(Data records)
════

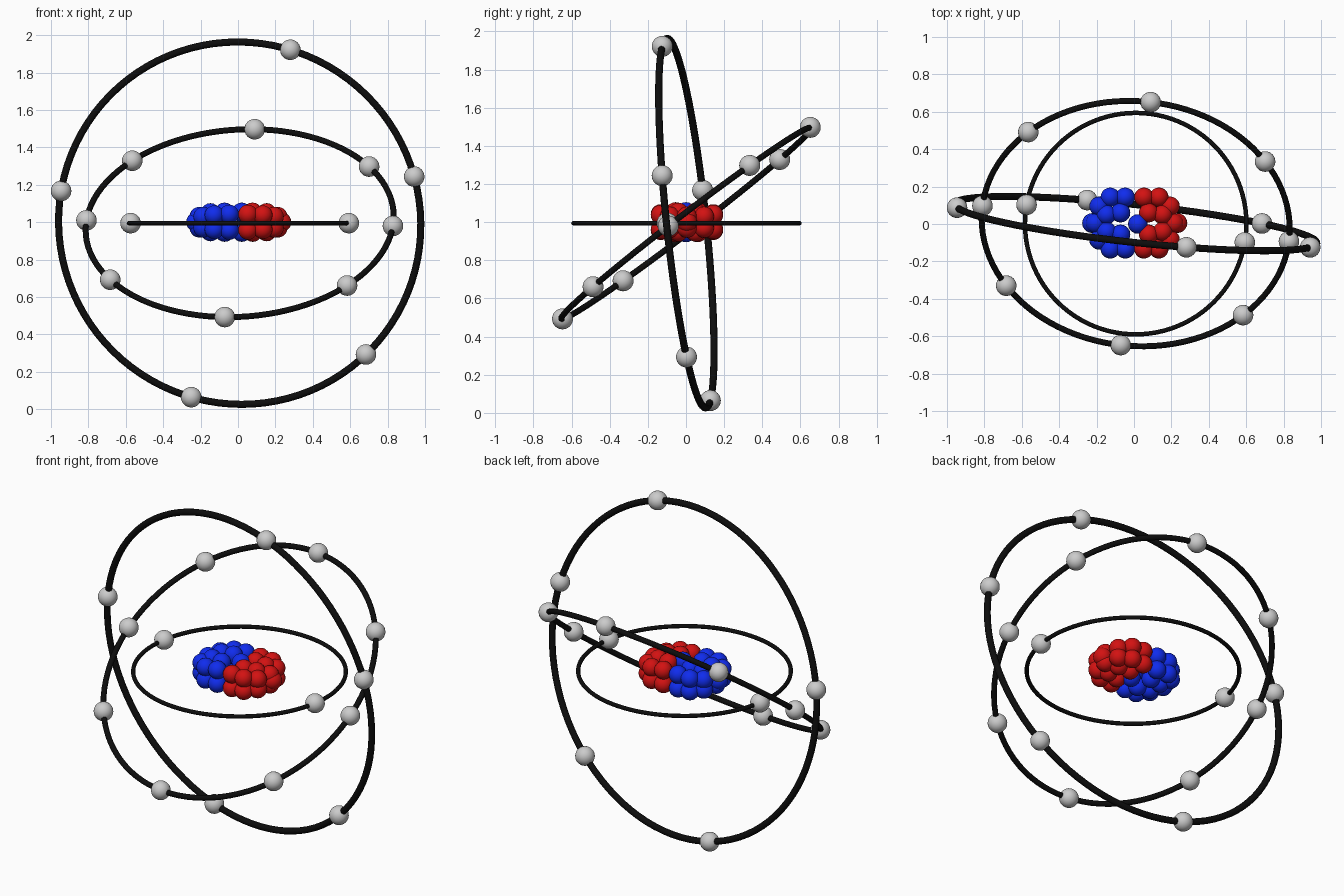
import bpy
from mathutils import Vector

if "Cube" in bpy.data.objects:
    bpy.data.objects.remove(bpy.data.objects["Cube"])

CENTER = Vector((0.009, 0.002, 0.995))


def material(name, rgb):
    m = bpy.data.materials.new(name)
    m.diffuse_color = (*rgb, 1)
    m.use_nodes = True
    m.node_tree.nodes["Principled BSDF"].inputs["Base Color"].default_value = m.diffuse_color
    return m


BLACK = material("ring_black", (0.004, 0.004, 0.004))
BLUE = material("neutron_blue", (0.005, 0.025, 0.85))
RED = material("proton_red", (0.65, 0.006, 0.006))


def finish(name, mat=None):
    bpy.ops.object.shade_smooth()
    ob = bpy.context.object
    ob.name = name
    if mat:
        ob.data.materials.append(mat)
    return ob


def ball(name, pos, radius, mat=None, seg=24):
    bpy.ops.mesh.primitive_uv_sphere_add(segments=seg, ring_count=seg // 2,
                                         radius=radius, location=pos)
    return finish(name, mat)


def shell(name, radius, tube, normal, electrons):
    """Orbit ring plus its electrons, snapped onto the ring."""
    n = Vector(normal).normalized()
    bpy.ops.mesh.primitive_torus_add(
        major_radius=radius, minor_radius=tube, major_segments=96, minor_segments=12,
        location=CENTER, rotation=n.to_track_quat('Z', 'Y').to_euler())
    finish(name + "_ring", BLACK)
    for e in electrons:
        d = Vector(e)
        d = (d - n * d.dot(n)).normalized() * radius
        ball(name + "_electron", CENTER + d, 0.055)


# Orbits: electron directions are relative to the nucleus
shell("inner", 0.592, 0.012, (0, 0, 1), [(-0.58, 0.10, 0), (0.58, -0.10, 0)])

a, b = Vector((0.08, 0.65, 0.5025)), Vector((0.8175, -0.095, -0.015))
half = [a, b, 0.785 * b + 0.625 * a, 0.77 * b - 0.645 * a]
shell("middle", 0.825, 0.016, b.cross(a), half + [-d for d in half])

shell("outer", 0.974, 0.019, (0.108, 1, 0.105),
      [(0.27, -0.13, 0.925), (0.93, -0.128, 0.248), (0.675, 0, -0.702),
       (-0.26, 0.12, -0.932), (-0.955, 0.085, 0.172)])

# Nucleus: packed balls, blue half on the left, red half on the right
# Each entry is x, y, and the half-height of its pair of balls
half_cluster = [
    (0.19, 0.095, 0.03), (0.19, -0.085, 0.03),
    (0.13, 0.143, 0.038), (0.05, 0.143, 0.042),
    (0.13, -0.133, 0.038), (0.05, -0.133, 0.042),
    (0.15, 0.05, 0.05), (0.15, -0.04, 0.05),
    (0.075, 0.06, 0.053), (0.075, -0.055, 0.053),
    (0.21, 0.005, 0.03),
]
for side, name, mat in ((-1, "neutron", BLUE), (1, "proton", RED)):
    for x, y, h in half_cluster:
        for s in (-1, 1):
            ball(name, (side * x + 0.003, y, 1.0 + s * h), 0.052, mat, 20)
    ball(name, (side * 0.228 + 0.004, 0.005, 1.0), 0.053, mat, 20)
for s in (-1, 1):
    ball("neutron", (0.02, 0.0, 1.0 + s * 0.053), 0.052, BLUE, 20)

════

DIRECTIONS: Output every entry exactly as given; pictures are not part of the copy.

RESPONSE TO THE EXERCISE:
import bpy
from mathutils import Vector

if "Cube" in bpy.data.objects:
    bpy.data.objects.remove(bpy.data.objects["Cube"])

CENTER = Vector((0.009, 0.002, 0.995))


def material(name, rgb):
    m = bpy.data.materials.new(name)
    m.diffuse_color = (*rgb, 1)
    m.use_nodes = True
    m.node_tree.nodes["Principled BSDF"].inputs["Base Color"].default_value = m.diffuse_color
    return m


BLACK = material("ring_black", (0.004, 0.004, 0.004))
BLUE = material("neutron_blue", (0.005, 0.025, 0.85))
RED = material("proton_red", (0.65, 0.006, 0.006))


def finish(name, mat=None):
    bpy.ops.object.shade_smooth()
    ob = bpy.context.object
    ob.name = name
    if mat:
        ob.data.materials.append(mat)
    return ob


def ball(name, pos, radius, mat=None, seg=24):
    bpy.ops.mesh.primitive_uv_sphere_add(segments=seg, ring_count=seg // 2,
                                         radius=radius, location=pos)
    return finish(name, mat)


def shell(name, radius, tube, normal, electrons):
    """Orbit ring plus its electrons, snapped onto the ring."""
    n = Vector(normal).normalized()
    bpy.ops.mesh.primitive_torus_add(
        major_radius=radius, minor_radius=tube, major_segments=96, minor_segments=12,
        location=CENTER, rotation=n.to_track_quat('Z', 'Y').to_euler())
    finish(name + "_ring", BLACK)
    for e in electrons:
        d = Vector(e)
        d = (d - n * d.dot(n)).normalized() * radius
        ball(name + "_electron", CENTER + d, 0.055)


# Orbits: electron directions are relative to the nucleus
shell("inner", 0.592, 0.012, (0, 0, 1), [(-0.58, 0.10, 0), (0.58, -0.10, 0)])

a, b = Vector((0.08, 0.65, 0.5025)), Vector((0.8175, -0.095, -0.015))
half = [a, b, 0.785 * b + 0.625 * a, 0.77 * b - 0.645 * a]
shell("middle", 0.825, 0.016, b.cross(a), half + [-d for d in half])

shell("outer", 0.974, 0.019, (0.108, 1, 0.105),
      [(0.27, -0.13, 0.925), (0.93, -0.128, 0.248), (0.675, 0, -0.702),
       (-0.26, 0.12, -0.932), (-0.955, 0.085, 0.172)])

# Nucleus: packed balls, blue half on the left, red half on the right
# Each entry is x, y, and the half-height of its pair of balls
half_cluster = [
    (0.19, 0.095, 0.03), (0.19, -0.085, 0.03),
    (0.13, 0.143, 0.038), (0.05, 0.143, 0.042),
    (0.13, -0.133, 0.038), (0.05, -0.133, 0.042),
    (0.15, 0.05, 0.05), (0.15, -0.04, 0.05),
    (0.075, 0.06, 0.053), (0.075, -0.055, 0.053),
    (0.21, 0.005, 0.03),
]
for side, name, mat in ((-1, "neutron", BLUE), (1, "proton", RED)):
    for x, y, h in half_cluster:
        for s in (-1, 1):
            ball(name, (side * x + 0.003, y, 1.0 + s * h), 0.052, mat, 20)
    ball(name, (side * 0.228 + 0.004, 0.005, 1.0), 0.053, mat, 20)
for s in (-1, 1):
    ball("neutron", (0.02, 0.0, 1.0 + s * 0.053), 0.052, BLUE, 20)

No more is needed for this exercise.